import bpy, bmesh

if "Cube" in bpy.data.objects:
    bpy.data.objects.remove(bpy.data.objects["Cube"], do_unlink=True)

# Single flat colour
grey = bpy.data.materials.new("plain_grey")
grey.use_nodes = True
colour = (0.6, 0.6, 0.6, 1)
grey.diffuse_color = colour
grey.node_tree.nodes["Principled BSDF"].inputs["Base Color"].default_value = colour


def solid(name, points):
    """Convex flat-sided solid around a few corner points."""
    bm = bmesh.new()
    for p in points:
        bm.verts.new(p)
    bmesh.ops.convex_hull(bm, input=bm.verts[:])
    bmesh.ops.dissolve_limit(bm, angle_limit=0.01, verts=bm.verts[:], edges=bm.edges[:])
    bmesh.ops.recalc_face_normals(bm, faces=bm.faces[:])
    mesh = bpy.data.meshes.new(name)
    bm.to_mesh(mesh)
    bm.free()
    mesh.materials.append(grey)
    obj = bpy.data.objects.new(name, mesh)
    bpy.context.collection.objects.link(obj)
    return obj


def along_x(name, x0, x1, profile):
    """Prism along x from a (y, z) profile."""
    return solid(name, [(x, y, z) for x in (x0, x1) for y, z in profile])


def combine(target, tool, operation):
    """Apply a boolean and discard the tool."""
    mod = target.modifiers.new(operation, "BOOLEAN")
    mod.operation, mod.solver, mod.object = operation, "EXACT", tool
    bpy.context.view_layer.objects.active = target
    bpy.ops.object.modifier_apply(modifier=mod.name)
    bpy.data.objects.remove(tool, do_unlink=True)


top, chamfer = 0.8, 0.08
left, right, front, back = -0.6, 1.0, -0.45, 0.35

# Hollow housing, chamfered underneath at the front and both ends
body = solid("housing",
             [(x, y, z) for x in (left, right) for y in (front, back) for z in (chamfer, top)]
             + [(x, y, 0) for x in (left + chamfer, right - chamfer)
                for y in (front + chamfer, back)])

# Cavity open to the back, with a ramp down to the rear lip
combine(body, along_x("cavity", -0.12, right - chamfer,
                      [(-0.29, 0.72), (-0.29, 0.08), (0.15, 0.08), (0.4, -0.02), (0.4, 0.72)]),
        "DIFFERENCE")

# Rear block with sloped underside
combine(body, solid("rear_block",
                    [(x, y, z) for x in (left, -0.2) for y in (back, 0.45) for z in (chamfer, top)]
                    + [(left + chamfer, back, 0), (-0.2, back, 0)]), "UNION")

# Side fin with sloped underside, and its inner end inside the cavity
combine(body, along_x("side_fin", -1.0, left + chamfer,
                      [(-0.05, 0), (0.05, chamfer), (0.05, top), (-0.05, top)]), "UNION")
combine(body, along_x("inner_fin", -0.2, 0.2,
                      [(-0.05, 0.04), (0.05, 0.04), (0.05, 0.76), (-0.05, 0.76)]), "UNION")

◆ ◆ ◆ ◆ ◆

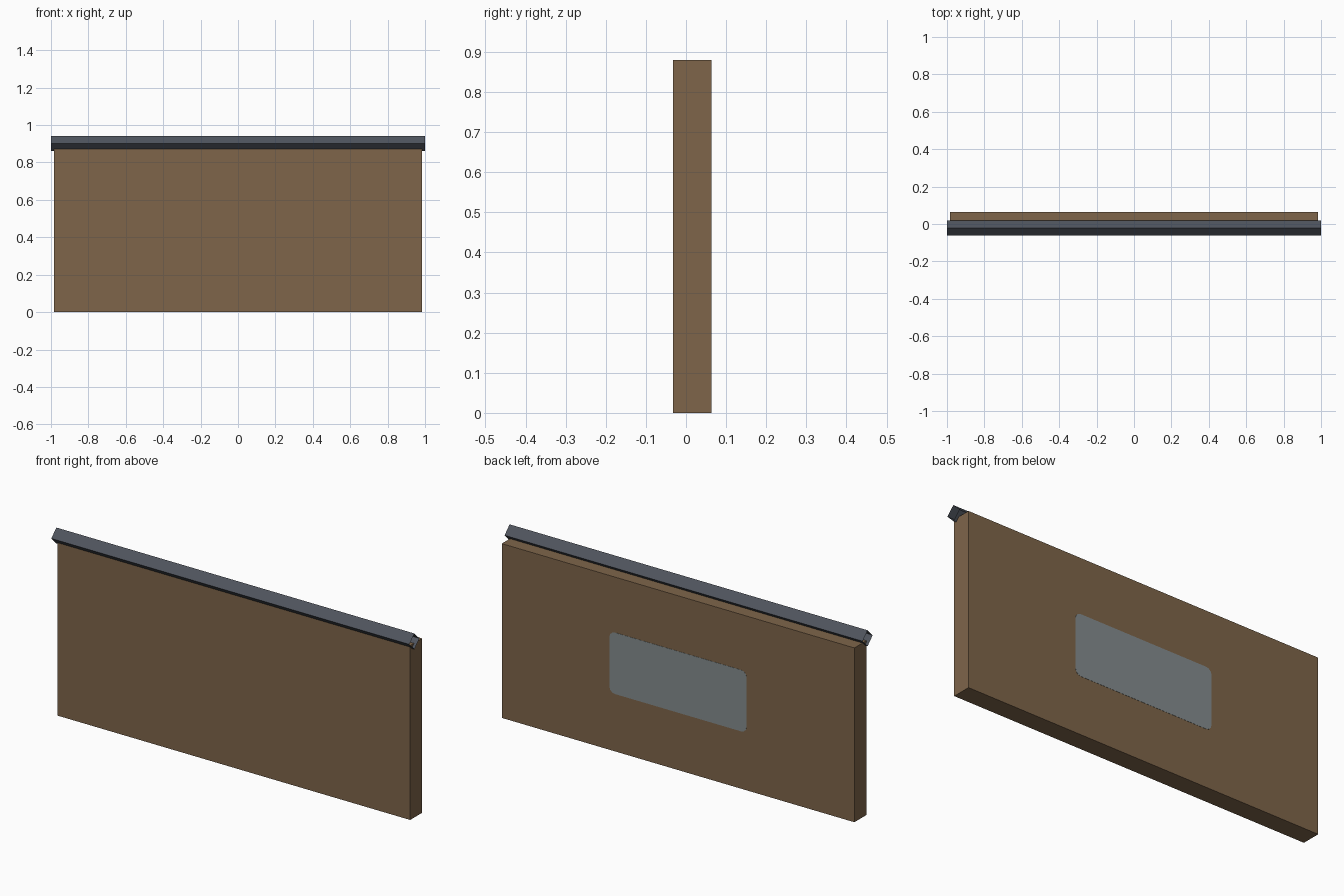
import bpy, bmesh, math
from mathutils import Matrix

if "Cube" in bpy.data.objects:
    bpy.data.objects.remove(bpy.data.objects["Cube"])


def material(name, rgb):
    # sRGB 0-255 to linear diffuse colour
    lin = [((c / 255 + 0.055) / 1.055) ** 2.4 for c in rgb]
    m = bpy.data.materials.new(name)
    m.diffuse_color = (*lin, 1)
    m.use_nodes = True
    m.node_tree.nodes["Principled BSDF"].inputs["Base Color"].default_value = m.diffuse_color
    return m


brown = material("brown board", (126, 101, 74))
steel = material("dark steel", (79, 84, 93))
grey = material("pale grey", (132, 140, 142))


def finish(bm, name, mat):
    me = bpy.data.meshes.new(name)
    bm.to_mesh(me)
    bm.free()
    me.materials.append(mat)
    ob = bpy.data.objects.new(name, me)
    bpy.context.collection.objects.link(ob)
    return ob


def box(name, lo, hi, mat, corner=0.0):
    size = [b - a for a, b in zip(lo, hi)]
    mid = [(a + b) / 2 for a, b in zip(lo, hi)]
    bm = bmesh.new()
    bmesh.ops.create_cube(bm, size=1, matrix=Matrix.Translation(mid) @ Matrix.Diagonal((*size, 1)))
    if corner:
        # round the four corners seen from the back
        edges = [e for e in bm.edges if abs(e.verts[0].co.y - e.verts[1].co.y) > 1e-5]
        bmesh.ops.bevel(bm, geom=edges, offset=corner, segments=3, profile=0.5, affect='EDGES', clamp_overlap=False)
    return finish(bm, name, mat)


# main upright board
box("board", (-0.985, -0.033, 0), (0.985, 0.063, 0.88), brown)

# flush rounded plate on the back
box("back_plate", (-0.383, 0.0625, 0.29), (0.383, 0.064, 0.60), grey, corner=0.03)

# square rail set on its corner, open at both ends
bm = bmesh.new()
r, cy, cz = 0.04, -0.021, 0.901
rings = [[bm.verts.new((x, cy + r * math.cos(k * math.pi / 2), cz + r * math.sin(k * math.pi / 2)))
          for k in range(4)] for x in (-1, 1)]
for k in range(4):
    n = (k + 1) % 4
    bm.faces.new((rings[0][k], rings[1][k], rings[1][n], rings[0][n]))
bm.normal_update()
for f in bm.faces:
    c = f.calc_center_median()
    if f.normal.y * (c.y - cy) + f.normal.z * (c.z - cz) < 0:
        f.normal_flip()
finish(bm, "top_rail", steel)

◆ ◆ ◆ ◆ ◆

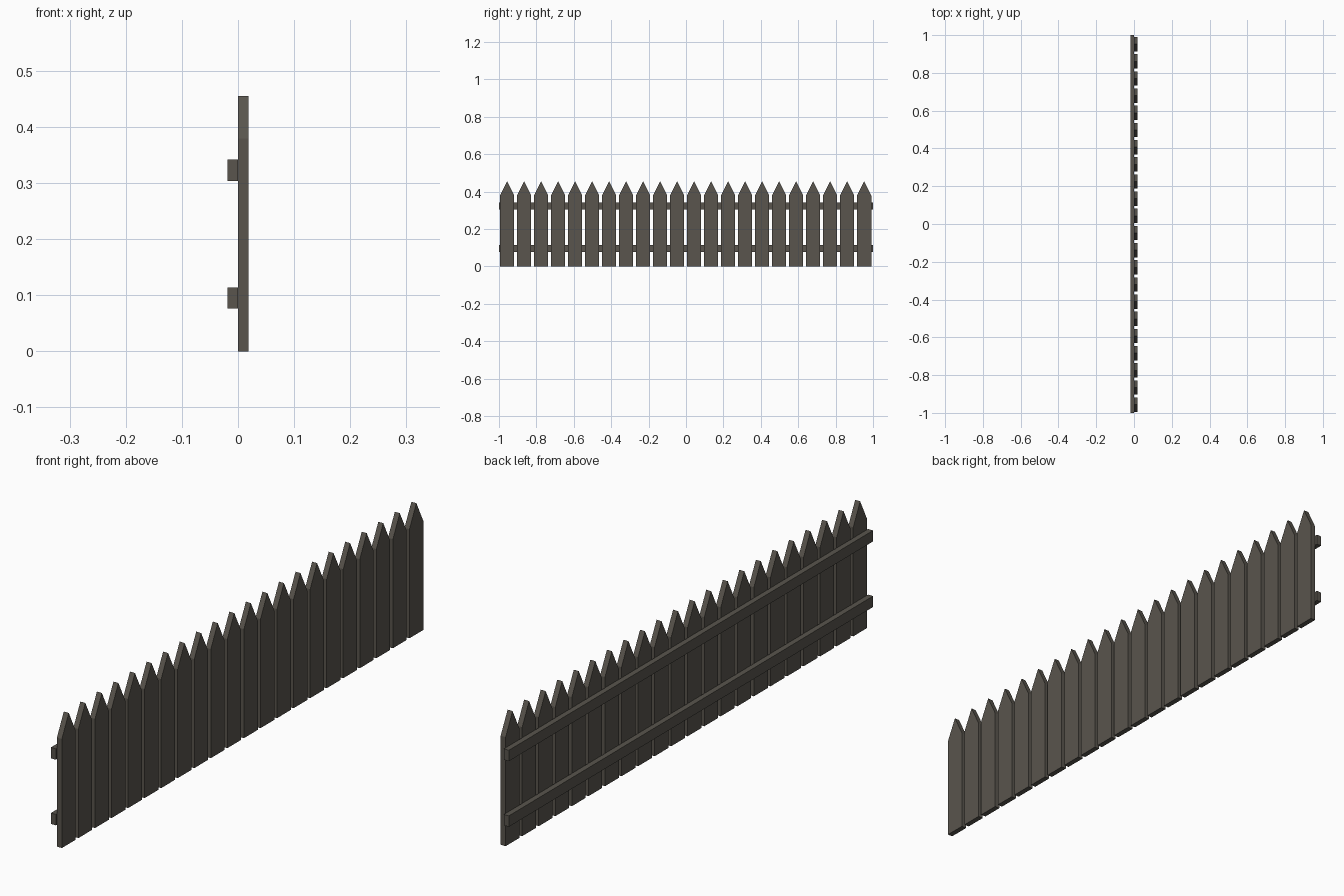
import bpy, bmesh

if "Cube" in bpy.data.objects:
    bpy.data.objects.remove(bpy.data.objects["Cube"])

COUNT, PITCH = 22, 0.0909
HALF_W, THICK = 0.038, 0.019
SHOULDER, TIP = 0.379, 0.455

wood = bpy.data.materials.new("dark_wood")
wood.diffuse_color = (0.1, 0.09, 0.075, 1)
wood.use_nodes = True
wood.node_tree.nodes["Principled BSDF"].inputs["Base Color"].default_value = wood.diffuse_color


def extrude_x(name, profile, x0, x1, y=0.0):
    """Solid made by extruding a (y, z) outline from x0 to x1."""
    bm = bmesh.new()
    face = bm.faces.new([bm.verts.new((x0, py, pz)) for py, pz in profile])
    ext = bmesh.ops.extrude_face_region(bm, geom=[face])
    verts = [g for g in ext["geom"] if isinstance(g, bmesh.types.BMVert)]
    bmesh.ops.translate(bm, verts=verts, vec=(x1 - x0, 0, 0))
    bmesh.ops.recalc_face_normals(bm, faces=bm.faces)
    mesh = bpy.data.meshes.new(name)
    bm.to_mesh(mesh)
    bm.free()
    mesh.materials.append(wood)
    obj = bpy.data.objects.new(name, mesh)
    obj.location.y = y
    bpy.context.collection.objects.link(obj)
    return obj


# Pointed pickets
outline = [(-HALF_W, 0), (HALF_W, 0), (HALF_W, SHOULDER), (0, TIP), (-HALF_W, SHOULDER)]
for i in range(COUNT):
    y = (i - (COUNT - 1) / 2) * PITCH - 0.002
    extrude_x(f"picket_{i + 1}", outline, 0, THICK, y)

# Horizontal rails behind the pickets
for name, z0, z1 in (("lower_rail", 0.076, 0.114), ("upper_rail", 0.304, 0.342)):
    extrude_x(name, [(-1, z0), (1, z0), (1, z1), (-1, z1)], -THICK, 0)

◆ ◆ ◆ ◆ ◆

PROBLEM TO WORK ON
If a line of the listing contains "grey", count it; state the final number and nothing more.

WRITTEN SOLUTION
7